Instead of battling Heller for U.S. Senate, she is content to succeed him in Nevada’s safest Republican district, where she is a known commodity and retains a devoted base of support.
The Las Vegas Review-Journal reported Angle won’t be keeping her campaign manager, Terry Campbell, a little-known Angle loyalist who was widely panned after her loss as a poor decision maker and adviser.
Angle also comes with a potentially powerful fundraising list. She raised more than $20 million, an astounding figure for a little-known candidate.
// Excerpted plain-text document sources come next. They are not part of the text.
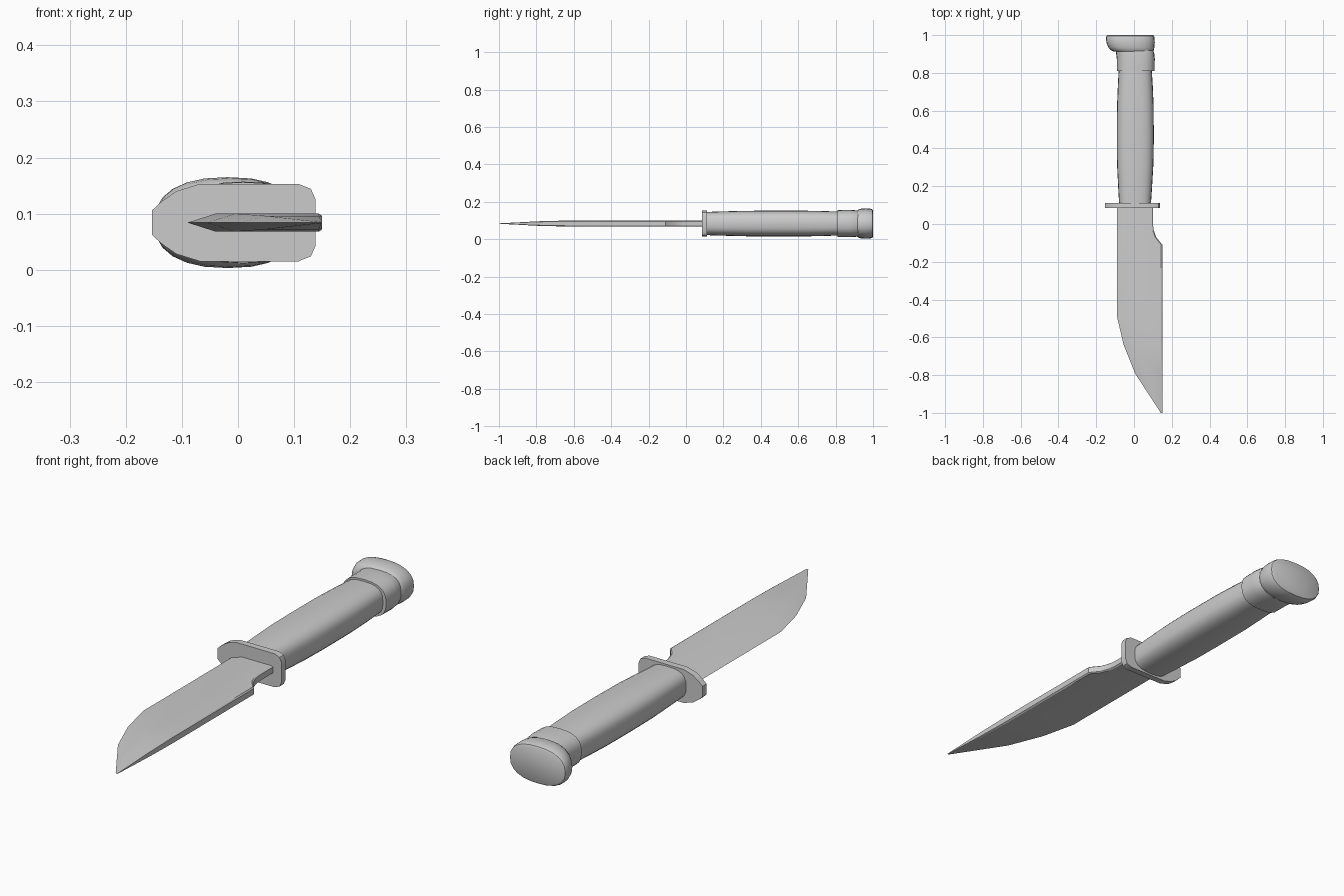
import bpy, bmesh, math

if "Cube" in bpy.data.objects:
    bpy.data.objects.remove(bpy.data.objects["Cube"])

ZC = 0.084  # height of the knife's long axis


def loft(name, rings, angle=35):
    """Skin a list of equal-length closed rings and cap both ends."""
    bm = bmesh.new()
    loops = [[bm.verts.new(p) for p in ring] for ring in rings]
    n = len(loops[0])
    for a, b in zip(loops, loops[1:]):
        for i in range(n):
            j = (i + 1) % n
            bm.faces.new((a[i], a[j], b[j], b[i]))
    bm.faces.new(loops[0][::-1])
    bm.faces.new(loops[-1])
    bmesh.ops.recalc_face_normals(bm, faces=bm.faces)
    mesh = bpy.data.meshes.new(name)
    bm.to_mesh(mesh)
    bm.free()
    ob = bpy.data.objects.new(name, mesh)
    bpy.context.collection.objects.link(ob)
    bpy.ops.object.select_all(action='DESELECT')
    bpy.context.view_layer.objects.active = ob
    ob.select_set(True)
    bpy.ops.object.shade_smooth_by_angle(angle=math.radians(angle))
    return ob


def oval(y, x0, x1, h, power=2.4, n=24):
    """Superellipse ring across the long axis, h = half height."""
    ring = []
    for i in range(n):
        a = 2 * math.pi * i / n
        c, s = math.cos(a), math.sin(a)
        ring.append(((x0 + x1) / 2 + (x1 - x0) / 2 * math.copysign(abs(c) ** (2 / power), c),
                     y, ZC + h * math.copysign(abs(s) ** (2 / power), s)))
    return ring


def blade_section(y, edge, ridge, spine, t):
    """Sharp edge, bevel up to the ridge, flat sides, chamfered spine."""
    c = min(0.006, (spine - ridge) / 2)
    half = [(ridge, t), (spine - c, t), (spine, t * 0.75)]
    pts = [(edge, 0)] + half + [(x, -z) for x, z in reversed(half)]
    return [(x, y, ZC + z) for x, z in pts]


# Blade: y, cutting edge x, bevel ridge x, spine x, half thickness
loft("blade", [blade_section(*s) for s in [
    (0.10, -0.09, -0.04, 0.10, 0.016),
    (0.00, -0.09, -0.04, 0.10, 0.016),
    (-0.03, -0.09, -0.04, 0.104, 0.016),
    (-0.07, -0.09, -0.04, 0.118, 0.016),
    (-0.11, -0.09, -0.04, 0.15, 0.016),
    (-0.49, -0.09, -0.04, 0.15, 0.016),
    (-0.64, -0.055, -0.005, 0.15, 0.016),
    (-0.79, 0.005, 0.05, 0.15, 0.012),
    (-1.00, 0.142, 0.146, 0.15, 0.001)]], 30)

# Guard plate: pointed on the edge side, rounded corners on the spine side
half = [(-0.153, 0.022), (-0.137, 0.037), (-0.11, 0.056), (-0.068, 0.069),
        (0.108, 0.069), (0.13, 0.060), (0.138, 0.042)]
outline = half + [(x, -z) for x, z in reversed(half)]
loft("guard", [[(x, y, ZC + z) for x, z in outline] for y in (0.085, 0.112)], 30)

# Grip: y, left x, right x, half height
loft("grip", [oval(*s, power=2.8) for s in [
    (0.11, -0.079, 0.090, 0.062),
    (0.20, -0.084, 0.096, 0.065),
    (0.32, -0.090, 0.103, 0.068),
    (0.45, -0.091, 0.105, 0.069),
    (0.62, -0.090, 0.104, 0.069),
    (0.72, -0.086, 0.100, 0.067),
    (0.82, -0.081, 0.094, 0.064)]])

# Collar
loft("collar", [oval(*s, power=2.6) for s in [
    (0.81, -0.091, 0.109, 0.072),
    (0.875, -0.091, 0.110, 0.073),
    (0.905, -0.095, 0.107, 0.071),
    (0.93, -0.100, 0.098, 0.068)]])

# Pommel cap, hooked toward the edge side
loft("pommel", [oval(*s) for s in [
    (0.912, -0.105, 0.100, 0.068),
    (0.920, -0.122, 0.105, 0.074),
    (0.935, -0.136, 0.108, 0.079),
    (0.960, -0.146, 0.110, 0.081),
    (0.985, -0.149, 0.109, 0.080),
    (0.996, -0.146, 0.106, 0.076),
    (1.000, -0.138, 0.098, 0.069)]], 40)
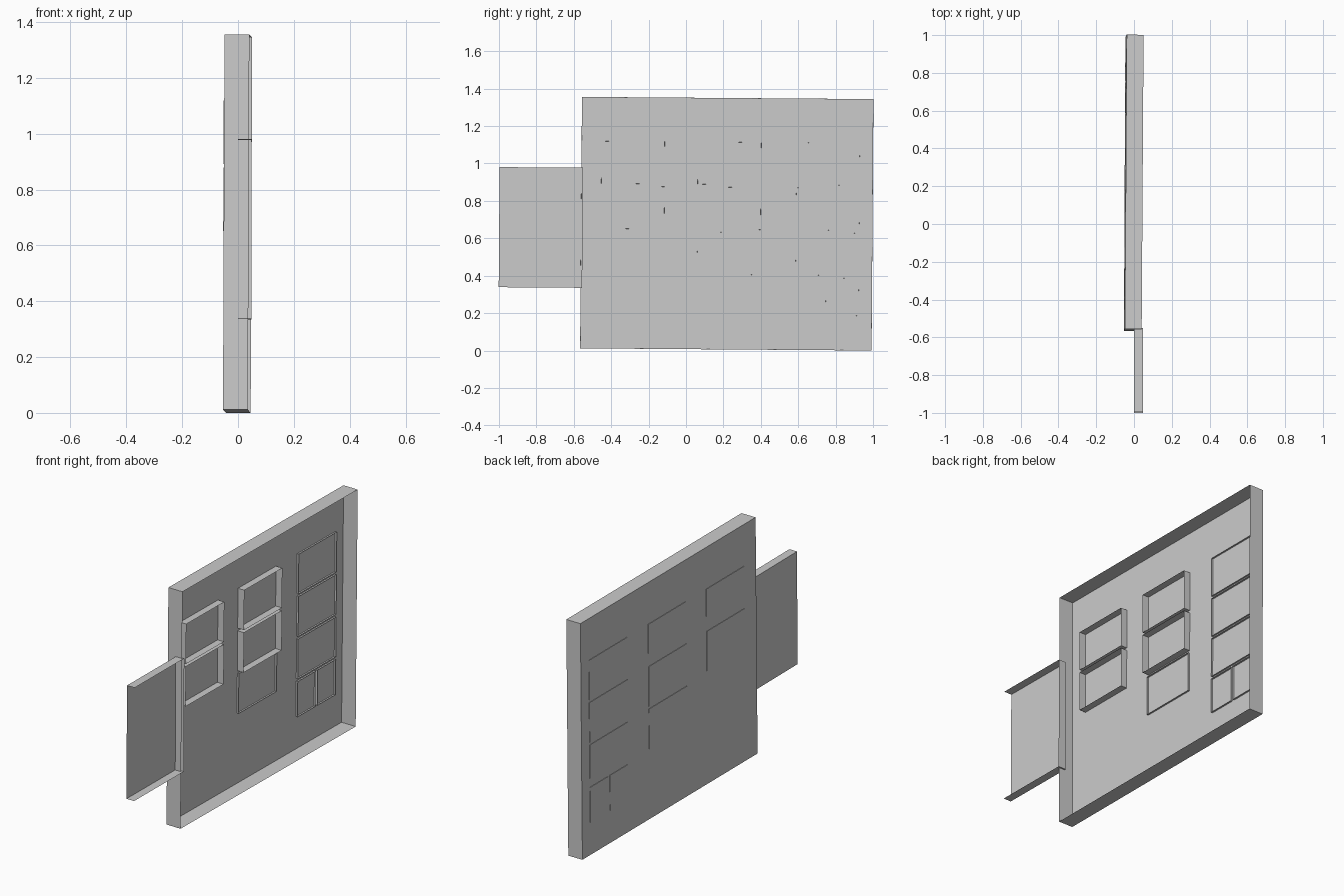
import bpy, bmesh
from mathutils import Matrix

if "Cube" in bpy.data.objects:
    bpy.data.objects.remove(bpy.data.objects["Cube"])

# Whole assembly leans by a fraction of a degree
TILT = Matrix.Rotation(-0.0075, 4, 'X')
LEAN = Matrix.Rotation(-0.0065, 4, 'Z') @ Matrix.Rotation(0.004, 4, 'Y') @ TILT


def sheet_tray(name, x, y, z, matrix, open_low_y=False):
    """Thin sheet tray: back sheet at x[0], rim walls to x[1], open towards +x."""
    bm = bmesh.new()
    ring = [(y[0], z[0]), (y[1], z[0]), (y[1], z[1]), (y[0], z[1])]
    back = [bm.verts.new((x[0], *p)) for p in ring]
    front = [bm.verts.new((x[1], *p)) for p in ring]
    bm.faces.new(back)
    for i in range(3 if open_low_y else 4):
        j = (i + 1) % 4
        bm.faces.new((back[i], front[i], front[j], back[j]))
    mesh = bpy.data.meshes.new(name)
    bm.normal_update()
    bmesh.ops.recalc_face_normals(bm, faces=bm.faces)
    bm.to_mesh(mesh)
    bm.free()
    ob = bpy.data.objects.new(name, mesh)
    ob.matrix_world = matrix
    bpy.context.collection.objects.link(ob)
    return ob


# Main panel with a full rim
main = Matrix.Translation((0, 0.218, 0.678)) @ LEAN
PLATE = -0.046
sheet_tray("main_panel", (PLATE, 0.043), (-0.779, 0.779), (-0.672, 0.672), main)

# Side panel with rim on top, bottom and inner edge
side = Matrix.Translation((0, -0.776, 0.658)) @ TILT
sheet_tray("side_panel", (0.0, 0.048), (-0.223, 0.223), (-0.321, 0.321), side,
           open_low_y=True)

# Window trays set into the main panel, on a shared row grid
TOP, PITCH, HEIGHT, WIDTH = 0.436, 0.241, 0.226, 0.338
BACK, SHALLOW, DEEP = PLATE - 0.0025, PLATE + 0.01, PLATE + 0.04


def window(name, y0, row, front, width=WIDTH, height=HEIGHT):
    top = TOP - row * PITCH
    sheet_tray(name, (BACK, front), (y0, y0 + width), (top - height, top), main)


for row in range(2):
    window(f"deep_window_left_{row + 1}", -0.673, row, DEEP)
    window(f"deep_window_middle_{row + 1}", -0.157, row, DEEP)
window("shallow_window_middle", -0.157, 2, SHALLOW)
for row in range(3):
    window(f"shallow_window_right_{row + 1}", 0.370, row, SHALLOW)
# Bottom row is split into two half windows
for i in range(2):
    window(f"half_window_{i + 1}", 0.370 + i * 0.176, 3, SHALLOW, 0.162, 0.20)
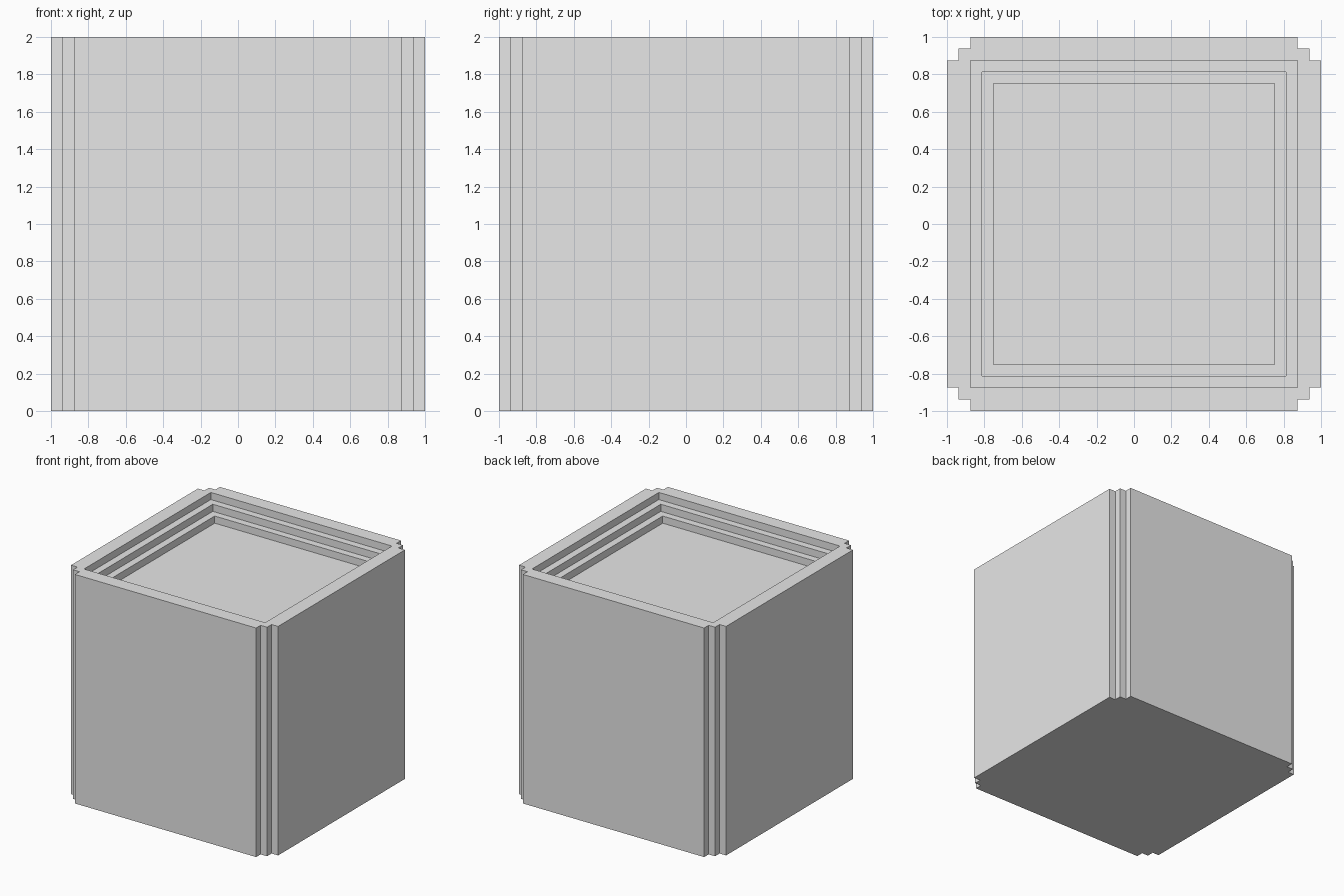
import bpy
import bmesh

cube = bpy.data.objects.get("Cube")
if cube:
    bpy.data.objects.remove(cube, do_unlink=True)

STEP = 0.0625   # width and depth of every step
HEIGHT = 2.0

# Single grey material
grey = bpy.data.materials.new("light_grey")
grey.use_nodes = True
colour = (0.8, 0.8, 0.8, 1.0)
grey.diffuse_color = colour
grey.node_tree.nodes["Principled BSDF"].inputs["Base Color"].default_value = colour


def loop_verts(bm, points, z):
    return [bm.verts.new((x, y, z)) for x, y in points]


def bridge(bm, lower, upper):
    for i in range(len(lower)):
        j = (i + 1) % len(lower)
        bm.faces.new((lower[i], lower[j], upper[j], upper[i]))


def square(half):
    return [(half, -half), (half, half), (-half, half), (-half, -half)]


# Outline: one stepped corner, turned four times
a, b, c = 1 - 2 * STEP, 1 - STEP, 1.0
corner = [(c, a), (b, a), (b, b), (a, b), (a, c)]
outline = []
for turn in range(4):
    outline += corner
    corner = [(-y, x) for x, y in corner]

bm = bmesh.new()

# Base and outer walls
bottom = loop_verts(bm, outline, 0)
top = loop_verts(bm, outline, HEIGHT)
bm.faces.new(bottom[::-1])
bridge(bm, bottom, top)

# Three recessed steps down to the sunken floor
ring = loop_verts(bm, square(a), HEIGHT)
opening = ring
for level in range(1, 4):
    z = HEIGHT - level * STEP
    wall_foot = loop_verts(bm, square(a - (level - 1) * STEP), z)
    bridge(bm, ring, wall_foot)
    if level < 3:
        ring = loop_verts(bm, square(a - level * STEP), z)
        bridge(bm, wall_foot, ring)
    else:
        bm.faces.new(wall_foot)

# Flat rim between the outline and the opening
rim_edges = [bm.edges.get((loop[i - 1], loop[i]))
             for loop in (top, opening) for i in range(len(loop))]
bmesh.ops.triangle_fill(bm, use_beauty=True, edges=rim_edges, normal=(0, 0, 1))
bmesh.ops.recalc_face_normals(bm, faces=bm.faces)

mesh = bpy.data.meshes.new("stepped_block")
bm.to_mesh(mesh)
bm.free()
mesh.materials.append(grey)
block = bpy.data.objects.new("stepped_block", mesh)
bpy.context.collection.objects.link(block)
To the extent that list is full of conservative purists who want to see the fiscal and social conservative agenda pushed in Congress, Angle could tap it in 2012. But it’s not 2010 anymore, when she was running against the second-most-powerful Democrat in the country, and the media was hyping Tea Party candidates such as Angle.
“The bigger question is will she be able to raise the same kind of money,” Republican strategist Greg Ferraro said. “I would tend to doubt it. A lot of that money came because she was running against Harry Reid.”
Angle could have difficulty raising money for a primary campaign. Lt. Gov. Brian Krolicki, Nevada Republican Party Chairman Mark Amodei and state Sen. Greg Brower are all considering a run.
The other factor not playing in her favor is the lack of national attention on the race.
Challenging Reid in 2010 provided her exposure and money. Even in defeat, she maintained some momentum by traveling to early presidential primary states for the opening of the Christian film the “Genesis Code.”
But other than the splash her decision made in the national press last week, few expect her run in a Republican congressional district to generate any sustained interest.
“She won’t get anywhere near the publicity unless she does some really outrageous stuff,” said Jonathan Krasno, a political science professor at Binghamton University in New York. “Which is not out of the question.”
But this time, one might expect that she’ll also be smarter.